When Bavarian Crown Prince Louis married Princess Therese von Sachsen-Hildburghausen in October of 1810, the Bavarian royalty invoked its citizens to celebrate the festivities on the fields outside of the city gates. Commemorating the crowned princess by designating these public fields Theresienwiese—“Therese’s fields,” simply called “Wies’n” by locals—the royal family closed the event with horse races, which is widely mimicked and adapted throughout Bavaria.
By deciding to hold similar festivities and horse races the following year, the Bavarian royals catalyzed the establishment of the annual Oktoberfest, which now can last up to about 16 days, beginning in September so that visitors and participants can enjoy the warmer weather.
Following the emergence of the closing horse races as an annual tradition, the reoccurring festivities—which evolved into the modern Oktoberfest—retained certain core properties. This includes the Agricultural Show, which is held every three years, as well as other modern advancements. In addition, they introduced carousels and swings, replaced beer stands with covered halls and employed electric lights in tents and booths.
The most revolutionary—and divisive—alteration to Oktoberfest came with a ruling in 2008, which charged the Bavarian celebration with a strict smoking ban. This proved difficult to enforce among the millions of visitors and ultimately came under revision, resulting in a relaxation of policy, which created designated areas for smokers.
Beginning with a parade of bands, landlords, festival workers and horse-drawn floats, the Opening Ceremony for Oktoberfest culminates at noon on the fairgrounds of the original celebration, where the mayor of Munich declares, “O’zapft is!”—which is English for “It’s tapped!”—and offers the Bavarian minister president the first official festival beer.
The Munich office of tourism estimated that, during the multiday celebration—which extends from late September to German Unity Day on Oct. 3—Oktoberfest revelries generate approximately $1.2 billion and provide seasonal employment for more than 10,000 workers.
To anyone familiar with the festival, a mention of Oktoberfest carries connotations of German cultural celebration, primarily encompassing alcohol with the extensive amount of beer tents on the fairgrounds, as well as local cuisine. Originating from six Munich breweries, beer at Oktoberfest comes from the beer tent proprietors who serve each drink in a “mass,” which is a one-liter glass.

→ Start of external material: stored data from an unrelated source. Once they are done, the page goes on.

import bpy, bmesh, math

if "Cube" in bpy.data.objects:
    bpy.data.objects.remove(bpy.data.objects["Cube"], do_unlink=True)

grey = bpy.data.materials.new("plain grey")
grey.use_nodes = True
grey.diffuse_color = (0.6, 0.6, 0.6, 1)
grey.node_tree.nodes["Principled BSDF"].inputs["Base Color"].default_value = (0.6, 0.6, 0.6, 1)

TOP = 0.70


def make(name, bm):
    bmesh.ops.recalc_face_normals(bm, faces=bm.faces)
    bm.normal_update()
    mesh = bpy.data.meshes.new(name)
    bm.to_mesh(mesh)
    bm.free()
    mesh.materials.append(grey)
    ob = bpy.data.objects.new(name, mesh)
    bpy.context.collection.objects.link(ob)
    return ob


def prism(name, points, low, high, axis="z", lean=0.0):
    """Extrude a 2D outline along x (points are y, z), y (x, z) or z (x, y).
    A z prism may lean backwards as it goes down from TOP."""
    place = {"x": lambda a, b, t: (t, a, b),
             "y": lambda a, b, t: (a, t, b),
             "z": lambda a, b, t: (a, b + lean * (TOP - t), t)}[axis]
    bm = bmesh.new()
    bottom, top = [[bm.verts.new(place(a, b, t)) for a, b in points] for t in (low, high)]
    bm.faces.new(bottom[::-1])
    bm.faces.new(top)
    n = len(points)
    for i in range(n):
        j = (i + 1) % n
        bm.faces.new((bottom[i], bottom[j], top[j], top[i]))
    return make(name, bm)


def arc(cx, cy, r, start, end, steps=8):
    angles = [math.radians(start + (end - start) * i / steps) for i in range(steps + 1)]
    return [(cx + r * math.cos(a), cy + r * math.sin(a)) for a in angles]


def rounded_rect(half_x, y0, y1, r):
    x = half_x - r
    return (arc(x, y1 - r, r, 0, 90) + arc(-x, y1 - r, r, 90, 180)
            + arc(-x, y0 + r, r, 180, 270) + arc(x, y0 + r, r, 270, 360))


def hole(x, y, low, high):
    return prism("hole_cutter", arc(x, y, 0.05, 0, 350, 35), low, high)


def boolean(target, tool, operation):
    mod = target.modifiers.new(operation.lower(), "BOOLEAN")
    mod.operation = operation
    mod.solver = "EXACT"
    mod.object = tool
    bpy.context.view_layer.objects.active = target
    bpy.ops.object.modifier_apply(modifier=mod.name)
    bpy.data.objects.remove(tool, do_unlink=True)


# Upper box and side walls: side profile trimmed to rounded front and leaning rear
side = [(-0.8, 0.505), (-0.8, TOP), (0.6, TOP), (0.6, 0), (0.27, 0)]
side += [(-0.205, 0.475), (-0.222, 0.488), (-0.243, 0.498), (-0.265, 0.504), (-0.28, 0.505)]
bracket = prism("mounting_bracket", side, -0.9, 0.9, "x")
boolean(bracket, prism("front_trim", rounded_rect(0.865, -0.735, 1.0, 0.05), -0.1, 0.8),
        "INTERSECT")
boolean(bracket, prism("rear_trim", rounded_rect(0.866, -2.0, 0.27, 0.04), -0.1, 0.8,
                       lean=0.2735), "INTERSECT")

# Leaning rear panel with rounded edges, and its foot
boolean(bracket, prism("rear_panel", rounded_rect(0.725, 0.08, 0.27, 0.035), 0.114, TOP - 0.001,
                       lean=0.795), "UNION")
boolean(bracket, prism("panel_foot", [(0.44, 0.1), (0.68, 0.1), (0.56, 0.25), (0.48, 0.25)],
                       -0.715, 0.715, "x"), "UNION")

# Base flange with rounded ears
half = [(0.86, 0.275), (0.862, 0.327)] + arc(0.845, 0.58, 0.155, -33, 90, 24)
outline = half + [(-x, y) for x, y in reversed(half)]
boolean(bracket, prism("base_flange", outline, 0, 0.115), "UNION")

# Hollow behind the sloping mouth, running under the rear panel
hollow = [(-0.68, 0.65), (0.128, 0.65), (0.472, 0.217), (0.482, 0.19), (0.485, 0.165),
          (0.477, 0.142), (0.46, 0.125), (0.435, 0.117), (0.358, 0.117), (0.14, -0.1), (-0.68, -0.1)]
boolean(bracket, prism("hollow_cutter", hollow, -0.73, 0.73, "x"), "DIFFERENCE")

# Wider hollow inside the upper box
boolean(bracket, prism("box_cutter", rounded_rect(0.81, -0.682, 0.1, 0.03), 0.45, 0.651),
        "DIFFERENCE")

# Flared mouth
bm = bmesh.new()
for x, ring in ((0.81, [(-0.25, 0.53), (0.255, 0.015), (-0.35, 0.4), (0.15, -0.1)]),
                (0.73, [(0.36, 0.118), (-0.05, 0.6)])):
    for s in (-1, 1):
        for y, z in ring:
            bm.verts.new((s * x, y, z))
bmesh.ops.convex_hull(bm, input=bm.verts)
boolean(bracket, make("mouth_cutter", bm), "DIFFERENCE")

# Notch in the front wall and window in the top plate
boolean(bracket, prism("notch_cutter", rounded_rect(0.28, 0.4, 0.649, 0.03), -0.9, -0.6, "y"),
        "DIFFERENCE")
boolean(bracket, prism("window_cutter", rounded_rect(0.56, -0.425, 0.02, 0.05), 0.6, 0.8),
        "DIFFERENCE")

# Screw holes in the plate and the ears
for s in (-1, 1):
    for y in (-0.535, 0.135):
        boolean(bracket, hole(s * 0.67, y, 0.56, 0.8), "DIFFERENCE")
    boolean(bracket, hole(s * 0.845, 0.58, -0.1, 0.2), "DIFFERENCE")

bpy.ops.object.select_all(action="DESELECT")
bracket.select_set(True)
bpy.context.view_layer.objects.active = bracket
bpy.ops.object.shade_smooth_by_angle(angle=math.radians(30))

Despite the intention of the beer tents to accommodate thousands of visitors, acquiring a table demands that visitors either arrive early in the morning or reserve their territory months in advance. Otherwise, they will have to stand, which offers the benefit of ordering drinks and Brez’n—the popular pretzel that accompanies the beer—directly from the window.
As a string, flute and accordion played traditional waltzes and folk music for Geneseo’s Oktoberfest, members of the editorial board set out customary food—including pretzels and pastries—while the language faculty discussed upcoming opportunities for Germanic studies.
The starkest contrast between Munich and Geneseo’s Oktoberfest celebrations laid in the lack of alcohol at a school-sponsored event, as it occurred on a weekday afternoon. Nevertheless, the cultural vibrancy expressed in the larger-scale celebration seamlessly carried over to our local festival.